IT industry is quickly becoming filled with fake resumes. It recently appeared in the papers that
Satyam computers has terminated 500 of its employees because they had fudged with their documents
Several industry experts have expressed their concerns over this. Mohandas Pai, CFO of Infosys said
Second peculiar challenge in India is that our ecosystem doesn’t support the growth we are experiencing. It is not matured enough to create a large body of people with high quality domain skills and leadership capability. As a result there is a shortage of people who have managed large industries, or have the domain expertise of complex systems.
The problem is being attacked in war footing, NASSCOMM launched the National Skill Registry program last year so that every company can keep a record of its employees in a database accessible to the whole industry. With the high attrition rate people find it convenient to lie about their experience and skill set and get into a job. The problem, I think, however is more deep rooted.

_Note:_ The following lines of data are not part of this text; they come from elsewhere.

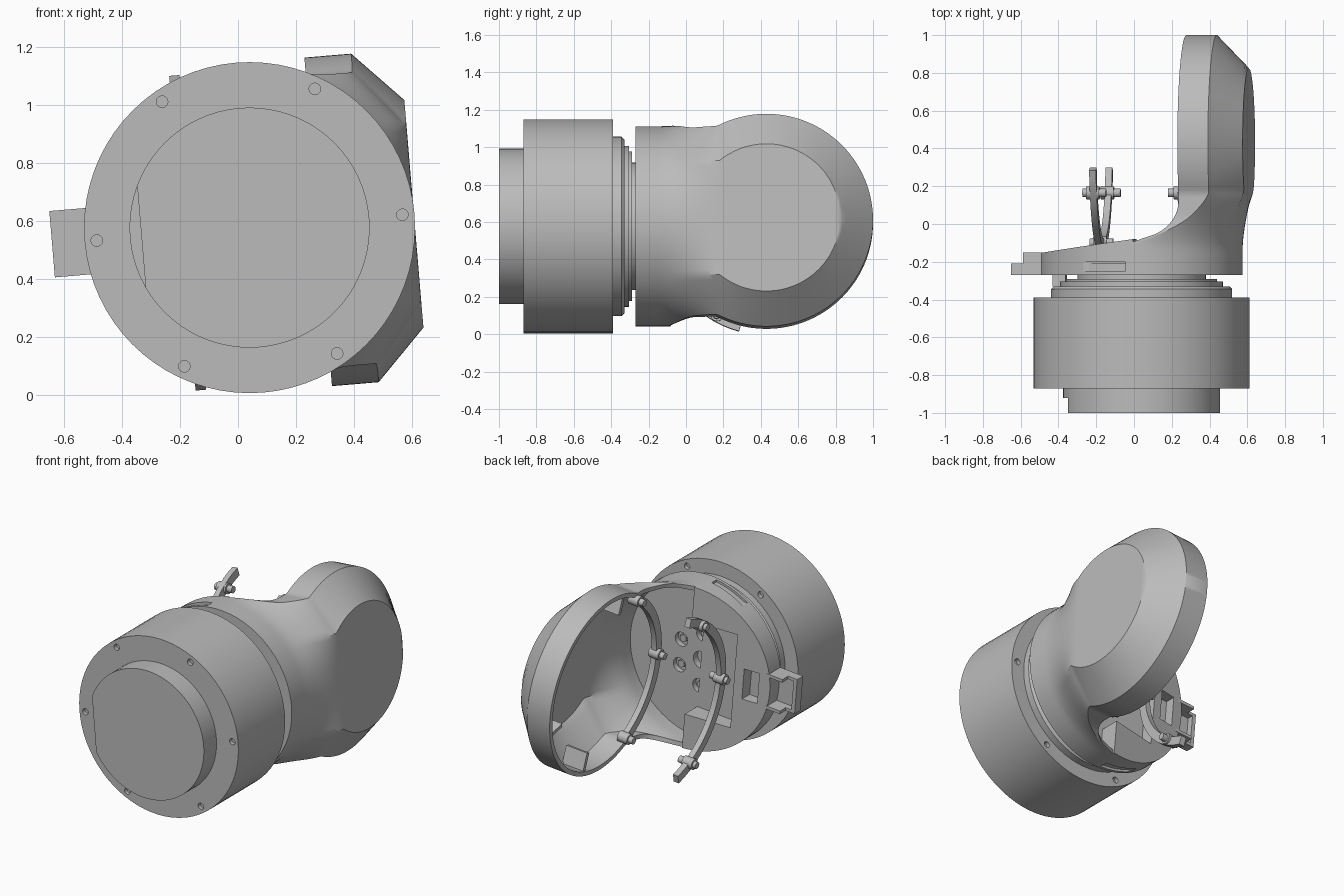
import bpy, bmesh, math
from mathutils import Matrix, Vector

cube = bpy.data.objects.get("Cube")
if cube:
    bpy.data.objects.remove(cube, do_unlink=True)

grey = bpy.data.materials.new("machined_grey")
grey.use_nodes = True
grey.diffuse_color = (0.5, 0.5, 0.5, 1)
grey.node_tree.nodes["Principled BSDF"].inputs["Base Color"].default_value = (0.5, 0.5, 0.5, 1)

# The whole joint is rolled slightly about its main axis
FRAME = Matrix.Translation((0.04, 0, 0.577)) @ Matrix.Rotation(math.radians(-4.8), 4, 'Y')
ARM_Y, ARM_R, CAP_R, CAP_X, EDGE_X, RIM_X = 0.43, 0.57, 0.395, 0.57, 0.4, 0.238
BASE_R = 0.535


def finish(name, bm, cutters=(), solid=0):
    bmesh.ops.remove_doubles(bm, verts=bm.verts, dist=0.0005)
    bmesh.ops.recalc_face_normals(bm, faces=bm.faces)
    mesh = bpy.data.meshes.new(name)
    bm.to_mesh(mesh)
    bm.free()
    obj = bpy.data.objects.new(name, mesh)
    bpy.context.collection.objects.link(obj)
    obj.matrix_world = FRAME
    mesh.materials.append(grey)
    bpy.ops.object.select_all(action='DESELECT')
    obj.select_set(True)
    bpy.context.view_layer.objects.active = obj
    if solid:
        mod = obj.modifiers.new("wall", 'SOLIDIFY')
        mod.thickness = solid
        mod.offset = -1
    for cutter in cutters:
        cutter.hide_render = True
        mod = obj.modifiers.new("cut", 'BOOLEAN')
        mod.operation = 'DIFFERENCE'
        mod.solver = 'EXACT'
        mod.object = cutter
    for mod in list(obj.modifiers):
        bpy.ops.object.modifier_apply(modifier=mod.name)
    for cutter in cutters:
        bpy.data.objects.remove(cutter, do_unlink=True)
    bpy.ops.object.shade_smooth_by_angle(angle=math.radians(30))
    return obj


def box(bm, lo, hi, turn=Matrix()):
    lo, hi = Vector(lo), Vector(hi)
    size = Matrix.Diagonal((*(hi - lo), 1))
    bmesh.ops.create_cube(bm, size=1, matrix=turn @ Matrix.Translation((lo + hi) / 2) @ size)


def rod(bm, start, end, r, sides=20):
    start, end = Vector(start), Vector(end)
    d = end - start
    place = Matrix.Translation((start + end) / 2) @ d.to_track_quat('Z', 'Y').to_matrix().to_4x4()
    bmesh.ops.create_cone(bm, cap_ends=True, segments=sides, radius1=r, radius2=r,
                          depth=d.length, matrix=place)


def lathe(bm, profile, sides=72):
    # Profile of (radius, y) spun around the main axis
    verts = [bm.verts.new((r, y, 0)) for r, y in profile]
    edges = [bm.edges.new(p) for p in zip(verts, verts[1:])]
    bmesh.ops.spin(bm, geom=verts + edges, cent=(0, 0, 0), axis=(0, 1, 0),
                   angle=math.tau, steps=sides, use_duplicate=False)


def extrude(bm, points, axis, a, b):
    # Prism from a flat outline, along x or y
    make = (lambda u, v, k: (k, u, v)) if axis == 'x' else (lambda u, v, k: (u, k, v))
    low = [bm.verts.new(make(u, v, a)) for u, v in points]
    high = [bm.verts.new(make(u, v, b)) for u, v in points]
    bm.faces.new(low)
    bm.faces.new(high)
    n = len(points)
    for i in range(n):
        j = (i + 1) % n
        bm.faces.new((low[i], low[j], high[j], high[i]))
    return high


def ring(n, r, start=0):
    return [(r * math.cos(start + math.tau * i / n), r * math.sin(start + math.tau * i / n))
            for i in range(n)]


def smooth(a, b, v):
    t = min(1, max(0, (v - a) / (b - a)))
    return t * t * (3 - 2 * t)


# Motor housing with bolt holes on both faces
cut = bmesh.new()
for x, z in ring(6, 0.53):
    for y in (-0.87, -0.39):
        rod(cut, (x, y - 0.025, z), (x, y + 0.025, z), 0.02)
holes = finish("bolt_hole_cutter", cut)
bm = bmesh.new()
lathe(bm, [(0, -0.87), (0.572, -0.87), (0.572, -0.39), (0, -0.39)])
finish("motor_housing", bm, [holes])

# Front boss with a flat on one side
cut = bmesh.new()
box(cut, (-0.6, -1.1, -0.5), (-0.375, -0.92, 0.5))
flat = finish("flat_cutter", cut)
bm = bmesh.new()
lathe(bm, [(0, -1), (0.415, -1), (0.415, -0.86), (0, -0.86)])
finish("front_boss", bm, [flat])

# Stepped output flange
bm = bmesh.new()
lathe(bm, [(0, -0.395), (0.48, -0.395), (0.48, -0.345), (0.465, -0.33), (0.43, -0.33), (0.43, -0.305),
           (0.4, -0.305), (0.4, -0.29), (0.34, -0.29), (0.34, -0.26), (0, -0.26)])
finish("output_flange", bm)
bm = bmesh.new()
box(bm, (-0.47, -0.33, -0.05), (-0.4, -0.26, 0.05))
finish("stop_tab", bm)

# Base floor with central bore and bolt ring
cut = bmesh.new()
for x, z in ring(6, 0.17, math.pi / 6):
    rod(cut, (x, -0.245, z), (x, -0.15, z), 0.045, 24)
rod(cut, (0, -0.255, 0), (0, -0.15, 0), 0.055, 24)
bores = finish("bore_cutter", cut)
bm = bmesh.new()
lathe(bm, [(0, -0.268), (0.52, -0.268), (0.52, -0.21), (0, -0.21)])
finish("base_floor", bm, [bores])
bm = bmesh.new()
for x, z in ring(6, 0.17, math.pi / 6):
    rod(bm, (x, -0.25, z), (x, -0.225, z), 0.025, 6)
finish("floor_bolts", bm)

# Sloped half of the base with its pocket, window and side slots
cut = bmesh.new()
box(cut, (-0.3, -0.21, -0.31), (0.1, 0.1, 0.31))
box(cut, (-0.46, -0.25, -0.1), (-0.36, 0.1, 0.1))
for z in (0.53, -0.53):
    box(cut, (-0.27, -0.25, z - 0.07), (-0.04, -0.2, z + 0.07))
pocket = finish("pocket_cutter", cut)
bm = bmesh.new()
half = [(BASE_R * math.cos(a), BASE_R * math.sin(a))
        for a in (math.pi / 2 + math.pi * i / 36 for i in range(37))]
for v in extrude(bm, half, 'y', -0.27, -0.08):
    v.co.y += 0.14 * v.co.x
finish("base_half", bm, [pocket])

# Side bracket
bm = bmesh.new()
box(bm, (-0.685, -0.27, -0.115), (-0.66, -0.21, 0.115))
box(bm, (-0.685, -0.27, -0.115), (-0.5, -0.25, 0.115))
for s in (-1, 1):
    box(bm, (-0.685, -0.27, s * 0.105 - 0.01), (-0.5, -0.21, s * 0.105 + 0.01))
    box(bm, (-0.62, -0.23, s * 0.105 - 0.01), (-0.5, -0.15, s * 0.105 + 0.01))
finish("side_bracket", bm)


# Elbow shell: a round base flowing into a chamfered round bowl, open on one side
def outer_x(y, z):
    yc = max(y - ARM_Y, -0.25)
    slope = (CAP_X - EDGE_X) / (ARM_R - CAP_R)
    bowl = CAP_X - slope * max(0, min(ARM_R, math.hypot(yc, z)) - CAP_R)
    base = math.sqrt(max(0, BASE_R ** 2 - z * z))
    w = smooth(-0.14, 0.2, y)
    return base * (1 - w) + bowl * w


def section(y):
    d = y - ARM_Y
    h = math.sqrt(max(0, ARM_R ** 2 - d * d))
    if y < 0.2:
        h = max(h, BASE_R - 0.03 * smooth(-0.1, 0.05, y))
    cap = math.sqrt(max(0, CAP_R ** 2 - max(d, -0.25) ** 2))
    k = min(1, max(0, (0.12 - y) / 0.2))
    opening = RIM_X * math.sqrt(1 - k * k)
    n = 12
    side = [cap + (h - cap) * math.sin(math.pi / 2 * i / n) for i in range(n, 0, -1)]
    mid = [cap * (1 - i / n) for i in range(2 * n + 1)]
    zs = side + mid + [-z for z in reversed(side)]
    pts = [(max(opening, outer_x(y, z)), y, z) for z in zs]
    return [(opening, y, h)] + pts + [(opening, y, -h)]


levels = [-0.27 + 0.47 * i / 24 for i in range(24)]
start = math.asin((0.2 - ARM_Y) / ARM_R)
levels += [ARM_Y + ARM_R * math.sin(start + (math.pi / 2 - start) * i / 36) for i in range(37)]
bm = bmesh.new()
rows = [[bm.verts.new(p) for p in section(y)] for y in levels]
for a, b in zip(rows, rows[1:]):
    for i in range(len(a) - 1):
        bm.faces.new((a[i], a[i + 1], b[i + 1], b[i]))
bmesh.ops.remove_doubles(bm, verts=bm.verts, dist=0.0005)
bmesh.ops.recalc_face_normals(bm, faces=bm.faces)
# Make sure the cap faces outwards before thickening
if sum(f.normal.x * f.calc_area() for f in bm.faces) < 0:
    bmesh.ops.reverse_faces(bm, faces=bm.faces)
mesh_normals_ok = bm
finish("elbow_shell", mesh_normals_ok, solid=0.028)

# Stiffening plates inside the bowl
bm = bmesh.new()
for deg in (105, -75, -15):
    turn = Matrix.Translation((0, ARM_Y, 0)) @ Matrix.Rotation(math.radians(deg), 4, 'X')
    box(bm, (0.25, 0.43, -0.012), (0.4, 0.55, 0.012), turn)
finish("bowl_ribs", bm)


# Curved clamp strips with their pins
def strip(name, x, reach, pin_lo, pin_hi):
    angles = [math.pi + math.radians(reach) * (i / 16 - 1) for i in range(33)]
    outline = [(ARM_Y + r * math.cos(a), r * math.sin(a))
               for r, seq in ((0.565, angles), (0.51, angles[::-1])) for a in seq]
    bm = bmesh.new()
    extrude(bm, outline, 'x', x - 0.018, x + 0.018)
    finish(name + "_strip", bm)
    bm = bmesh.new()
    for deg in (-60, 0, 60):
        a = math.pi + math.radians(deg)
        y, z = ARM_Y + 0.53 * math.cos(a), 0.53 * math.sin(a)
        rod(bm, (pin_lo, y, z), (pin_hi, y, z), 0.022)
        rod(bm, (x - 0.04, y, z), (x + 0.03, y, z), 0.034)
    finish(name + "_pins", bm)


strip("outer_clamp", -0.215, 75, -0.275, -0.15)
strip("inner_clamp", 0.25, 62, 0.18, 0.28)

With more than 112,000 engineers graduating every year, it is important to consider their skill levels. Mass recruiters like Infosys and TCS employ engineers from all discipline, so its also important to answer whether the IT industry is that skill and talent driven or not. I had an opportunity to talk to the HR who had come to our university for placements as to why Infosys employs people with no IT exposure and background. The reply was something I was not prepared for, it seems that there is a tacit understanding in the industry that IT is something similar to number crunching and with a three month training a person is prepared to do exactly what a four year degree holder is capable of doing. With this attitude it is quite natural for the Indian IT industry to keep loitering in the services sector. Expecting intellectual products from an industry comprising make shift engineers is like asking for the moon (with good roads).
Phenomena like the brain drain are usually not connected with this massively under producing environment but in my opinion employment of an incompetent workforce contributes a lot in making the industry sluggish and incapable of innovating. VCs and angels have started to drift to India to decrease their seed capital but the problem persists, it is easier for an individual to go to the valley and get some experience and startup, than to work inefficiently with the mediocre workforce and this is not the case with just IT pros who do not hold an IT degree, it is found even with IT engineers coming from reputed institutes. The pedagogical structure, lack of industry exposure in student years, no exposure to entrepreneurship or other fields like research contribute more to this situation. Institutes like NIIT are making hay while the college system of education is failing. Though I mean no disrespect to NIIT, it is important to consider what a college offers in four years in comparison to what an IT Training institute offering a diploma offer.
To be honest I do not offer any solution, cause quite frankly I do not completely understand why any companies would employ someone and spend time and money to train a person and use his/her cramming skills in programming. I can ask students pursuing engineering to take care in actually studying and learning IT and Software than just pursuing and degree and do at least two internships in college life. They quite simply change the perspective of an individual. After an industrial internship you suddenly start analyzing yourself in terms of man hours, efficiency and deliverance etc. They essentially help you to
- Gain exposure to a particular career field.
- Learn about your own likes, dislikes, interests, and values.
- Build your skills and your resume for full-time positions.
- Expand your network of contacts and gain a professional reference.
- Develop insight into what skills and abilities employers want.
There are some very good portals like hellointern.com aimed specifically in getting you the required industrial exposure.